Craig Calcaterra has a pretty good run-down of the immediate winners and losers in Howard's new deal. Among the winners are Ryan himself, and the free agent first base class of 2011, including Albert Pujols, Prince Fielder and Adrian Gonzalez. Not mentioned by Calcaterra but slated to be a free agent first baseman this offseason? Our own Adam Dunn.

Howard's new contract extension complicates things for the Nats on a couple of fronts. One, it raises the market rate for defensively-challenged slugging first basemen on the wrong side of 30. This will make it more expensive to retain Adam, if the team is inclined to go that route. I'm not suggesting that Dunn will get, or even ask for, $25M/year, but it's not unreasonable to think that the price range for an extension may have gone up from $12-15M annually to $15-18M.

Second, and probably more important, if the Nats let Dunn walk, the cost of replacing him has also gone up. Even leaving aside Pujols, Fielder and Gonzalez, all of whom will likely command salaries equivalent to or greater than Howard's deal, a rising tide lifts all boats. Second-tier first basemen like Carlos Pena will have a new benchmark, and if Adam Dunn goes, the Nats are going to have a big void to fill.

Unless Chris Marrero shows something in AA Harrisburg pretty soon, the farm system's cupboard at 1B is more than bare. It's not just Dunn's offensive numbers that will have to be replaced (no easy task), it's the man himself. For better or worse he is the Nats most experienced first baseman. The idea of inserting Josh Whitesell or Chris Duncan as a stopgap can hardly be encouraging for a Nats franchise angling for a return to respectability over the next few seasons.

So feel free to chuckle at the Phillies today, but reserve a few tears to weep at what their profligacy may well mean for the future of your team.


bdrube said...

I hate to say it, but as much as I enjoyed being at the stadium on Friday for Dunn's two big bombs, I wouldn't resign him for $12-15, let alone $15-18. His extended slump is evidence to me that he is likely already on the downslope of his career.

The other options are not enticing, but blowing a huge hole in the budget to resign Dunn is the wrong way to go.

Nate said...

Reasonable people can and do disagree on Dunn's value. It's also true that Adam's value to the Nats is probably higher than his value in the abstract.

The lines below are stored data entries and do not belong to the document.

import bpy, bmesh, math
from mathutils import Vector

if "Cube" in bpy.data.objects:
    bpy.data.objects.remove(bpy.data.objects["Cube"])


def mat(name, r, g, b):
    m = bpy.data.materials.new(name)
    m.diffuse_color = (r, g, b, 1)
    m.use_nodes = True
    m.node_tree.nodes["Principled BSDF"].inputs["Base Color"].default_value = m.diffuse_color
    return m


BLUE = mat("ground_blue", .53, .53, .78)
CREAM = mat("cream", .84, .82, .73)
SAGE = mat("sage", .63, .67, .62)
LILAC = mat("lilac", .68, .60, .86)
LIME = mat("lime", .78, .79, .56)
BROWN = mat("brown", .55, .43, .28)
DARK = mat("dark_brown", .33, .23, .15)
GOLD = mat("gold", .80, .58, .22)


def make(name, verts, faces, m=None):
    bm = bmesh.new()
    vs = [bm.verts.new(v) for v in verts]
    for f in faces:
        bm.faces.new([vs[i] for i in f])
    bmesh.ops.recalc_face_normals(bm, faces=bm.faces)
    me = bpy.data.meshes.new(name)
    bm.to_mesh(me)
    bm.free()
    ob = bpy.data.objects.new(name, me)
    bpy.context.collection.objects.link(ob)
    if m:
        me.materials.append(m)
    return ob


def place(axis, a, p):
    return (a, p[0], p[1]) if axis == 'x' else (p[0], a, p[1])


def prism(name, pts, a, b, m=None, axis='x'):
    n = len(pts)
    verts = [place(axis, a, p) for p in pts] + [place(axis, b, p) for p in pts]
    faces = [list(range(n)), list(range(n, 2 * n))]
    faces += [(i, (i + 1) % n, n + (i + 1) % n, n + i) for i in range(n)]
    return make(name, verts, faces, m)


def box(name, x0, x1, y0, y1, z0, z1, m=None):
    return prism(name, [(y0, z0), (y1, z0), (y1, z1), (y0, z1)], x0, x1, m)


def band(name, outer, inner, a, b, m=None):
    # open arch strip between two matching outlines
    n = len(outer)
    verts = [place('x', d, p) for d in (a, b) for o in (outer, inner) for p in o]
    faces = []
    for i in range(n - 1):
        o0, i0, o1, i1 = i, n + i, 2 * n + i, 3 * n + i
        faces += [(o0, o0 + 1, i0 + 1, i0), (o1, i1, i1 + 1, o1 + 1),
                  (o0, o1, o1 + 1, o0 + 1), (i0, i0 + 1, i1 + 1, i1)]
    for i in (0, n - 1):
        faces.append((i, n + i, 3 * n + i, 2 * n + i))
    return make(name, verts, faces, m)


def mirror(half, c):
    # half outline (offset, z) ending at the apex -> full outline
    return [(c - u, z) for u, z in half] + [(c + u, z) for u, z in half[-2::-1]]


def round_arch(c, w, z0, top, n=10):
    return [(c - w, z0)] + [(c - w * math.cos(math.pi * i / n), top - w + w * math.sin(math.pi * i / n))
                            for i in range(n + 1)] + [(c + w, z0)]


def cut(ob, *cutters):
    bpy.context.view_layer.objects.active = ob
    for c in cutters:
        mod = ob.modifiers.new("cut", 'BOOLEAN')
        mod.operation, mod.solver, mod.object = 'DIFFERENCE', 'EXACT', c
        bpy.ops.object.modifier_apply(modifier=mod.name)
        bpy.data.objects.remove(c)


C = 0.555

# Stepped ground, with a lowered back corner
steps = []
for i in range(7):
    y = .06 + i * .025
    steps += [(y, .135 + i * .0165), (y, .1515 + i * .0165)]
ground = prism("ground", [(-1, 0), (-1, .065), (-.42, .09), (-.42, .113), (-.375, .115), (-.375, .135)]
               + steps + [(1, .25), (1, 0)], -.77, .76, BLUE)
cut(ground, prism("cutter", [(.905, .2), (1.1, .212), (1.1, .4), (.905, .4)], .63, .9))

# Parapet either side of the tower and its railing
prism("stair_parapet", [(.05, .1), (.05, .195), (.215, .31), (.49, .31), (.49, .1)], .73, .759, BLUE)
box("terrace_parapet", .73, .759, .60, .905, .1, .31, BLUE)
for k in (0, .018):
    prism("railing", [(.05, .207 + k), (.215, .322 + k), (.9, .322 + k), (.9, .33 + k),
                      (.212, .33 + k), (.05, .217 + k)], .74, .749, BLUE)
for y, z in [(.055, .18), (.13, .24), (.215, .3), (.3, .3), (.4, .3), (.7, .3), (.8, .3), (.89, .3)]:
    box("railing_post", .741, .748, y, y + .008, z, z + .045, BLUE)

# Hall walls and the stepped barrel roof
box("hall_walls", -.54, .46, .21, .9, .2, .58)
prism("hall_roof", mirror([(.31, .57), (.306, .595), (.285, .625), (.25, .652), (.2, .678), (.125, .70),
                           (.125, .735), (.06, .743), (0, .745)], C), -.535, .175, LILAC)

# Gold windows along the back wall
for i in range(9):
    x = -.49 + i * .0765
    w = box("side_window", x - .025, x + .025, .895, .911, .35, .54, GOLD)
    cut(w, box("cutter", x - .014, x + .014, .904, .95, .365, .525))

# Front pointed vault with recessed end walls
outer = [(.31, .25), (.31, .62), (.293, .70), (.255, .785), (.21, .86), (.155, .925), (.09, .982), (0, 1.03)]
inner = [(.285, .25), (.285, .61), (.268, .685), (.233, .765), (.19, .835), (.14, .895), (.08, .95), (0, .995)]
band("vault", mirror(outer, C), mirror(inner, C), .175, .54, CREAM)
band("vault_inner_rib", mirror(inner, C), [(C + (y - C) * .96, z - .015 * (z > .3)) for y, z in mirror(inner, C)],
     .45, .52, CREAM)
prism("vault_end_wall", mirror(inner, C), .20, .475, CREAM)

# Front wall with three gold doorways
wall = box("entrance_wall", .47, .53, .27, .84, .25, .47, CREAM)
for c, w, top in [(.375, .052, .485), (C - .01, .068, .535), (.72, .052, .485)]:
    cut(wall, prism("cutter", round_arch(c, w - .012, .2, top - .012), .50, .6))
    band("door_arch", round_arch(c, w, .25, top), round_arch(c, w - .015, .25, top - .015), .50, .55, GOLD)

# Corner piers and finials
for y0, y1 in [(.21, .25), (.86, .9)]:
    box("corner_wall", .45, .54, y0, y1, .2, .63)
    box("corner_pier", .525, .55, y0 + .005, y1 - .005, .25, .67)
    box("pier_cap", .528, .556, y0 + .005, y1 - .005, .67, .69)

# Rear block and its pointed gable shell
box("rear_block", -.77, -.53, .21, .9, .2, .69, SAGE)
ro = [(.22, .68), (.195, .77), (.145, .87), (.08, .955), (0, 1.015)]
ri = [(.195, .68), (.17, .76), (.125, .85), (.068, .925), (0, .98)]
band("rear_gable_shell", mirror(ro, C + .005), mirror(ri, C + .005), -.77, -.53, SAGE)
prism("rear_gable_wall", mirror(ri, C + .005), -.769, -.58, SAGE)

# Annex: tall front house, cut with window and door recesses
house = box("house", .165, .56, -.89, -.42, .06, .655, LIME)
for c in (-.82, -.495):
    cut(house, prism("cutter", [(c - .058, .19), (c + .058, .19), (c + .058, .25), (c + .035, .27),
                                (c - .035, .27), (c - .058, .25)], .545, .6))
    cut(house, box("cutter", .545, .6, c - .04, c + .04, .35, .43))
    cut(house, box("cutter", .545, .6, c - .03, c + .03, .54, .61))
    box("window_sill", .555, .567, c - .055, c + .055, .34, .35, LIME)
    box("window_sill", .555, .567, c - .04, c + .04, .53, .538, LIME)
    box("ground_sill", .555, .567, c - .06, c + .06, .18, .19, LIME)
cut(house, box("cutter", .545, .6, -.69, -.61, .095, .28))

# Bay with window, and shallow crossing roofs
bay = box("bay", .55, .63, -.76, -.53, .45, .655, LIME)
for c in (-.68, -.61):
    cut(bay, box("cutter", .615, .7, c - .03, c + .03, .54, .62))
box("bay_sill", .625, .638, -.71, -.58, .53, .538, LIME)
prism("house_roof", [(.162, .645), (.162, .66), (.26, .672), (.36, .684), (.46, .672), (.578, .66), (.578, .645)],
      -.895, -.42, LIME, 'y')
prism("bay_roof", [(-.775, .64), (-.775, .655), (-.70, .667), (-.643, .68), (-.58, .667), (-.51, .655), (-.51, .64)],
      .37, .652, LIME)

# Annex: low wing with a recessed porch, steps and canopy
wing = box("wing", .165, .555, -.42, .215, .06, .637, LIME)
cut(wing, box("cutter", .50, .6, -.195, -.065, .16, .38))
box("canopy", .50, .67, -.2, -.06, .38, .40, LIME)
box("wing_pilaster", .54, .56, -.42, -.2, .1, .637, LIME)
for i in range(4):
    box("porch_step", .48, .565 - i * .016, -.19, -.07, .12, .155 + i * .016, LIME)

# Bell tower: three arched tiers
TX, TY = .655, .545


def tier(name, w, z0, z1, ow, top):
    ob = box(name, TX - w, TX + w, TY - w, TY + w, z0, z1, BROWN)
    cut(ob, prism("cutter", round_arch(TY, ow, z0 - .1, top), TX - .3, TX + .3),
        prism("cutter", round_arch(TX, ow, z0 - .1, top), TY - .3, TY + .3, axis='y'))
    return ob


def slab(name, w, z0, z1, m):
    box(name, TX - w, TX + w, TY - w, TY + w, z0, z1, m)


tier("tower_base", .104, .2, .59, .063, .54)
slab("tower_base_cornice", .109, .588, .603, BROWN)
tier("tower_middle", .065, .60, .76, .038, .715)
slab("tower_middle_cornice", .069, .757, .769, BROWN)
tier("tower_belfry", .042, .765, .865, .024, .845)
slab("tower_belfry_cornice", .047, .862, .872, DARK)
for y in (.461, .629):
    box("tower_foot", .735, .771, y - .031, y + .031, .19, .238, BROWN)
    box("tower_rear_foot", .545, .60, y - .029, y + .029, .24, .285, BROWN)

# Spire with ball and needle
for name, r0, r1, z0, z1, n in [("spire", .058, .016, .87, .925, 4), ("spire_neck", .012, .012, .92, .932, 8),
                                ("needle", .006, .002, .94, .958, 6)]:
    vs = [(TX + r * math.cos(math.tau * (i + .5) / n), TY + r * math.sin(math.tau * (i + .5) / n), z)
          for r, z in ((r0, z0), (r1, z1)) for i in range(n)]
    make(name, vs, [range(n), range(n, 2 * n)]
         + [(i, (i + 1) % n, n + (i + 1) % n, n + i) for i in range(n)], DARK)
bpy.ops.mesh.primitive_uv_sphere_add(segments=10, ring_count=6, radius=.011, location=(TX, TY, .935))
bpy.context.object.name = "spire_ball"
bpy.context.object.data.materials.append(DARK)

He's a patient, lefty slugger to hit between our only two other (righty) power threats.

Considering he's making $12M this season, I don't think something in the neighborhood of a 3 yr/$36-45M extension would "blow a hole" in the budget. Or at least it shouldn't.

nationals anthems said...

I believe Rizzo has a reasonable replacement player currently patrolling left field, should he let Dunn go. Josh Willingham at first base, batting fifth behind Zimmerman, would suit me fine, and Rizzo could use the Dunn dollars for Bryce Harper and a second baseman.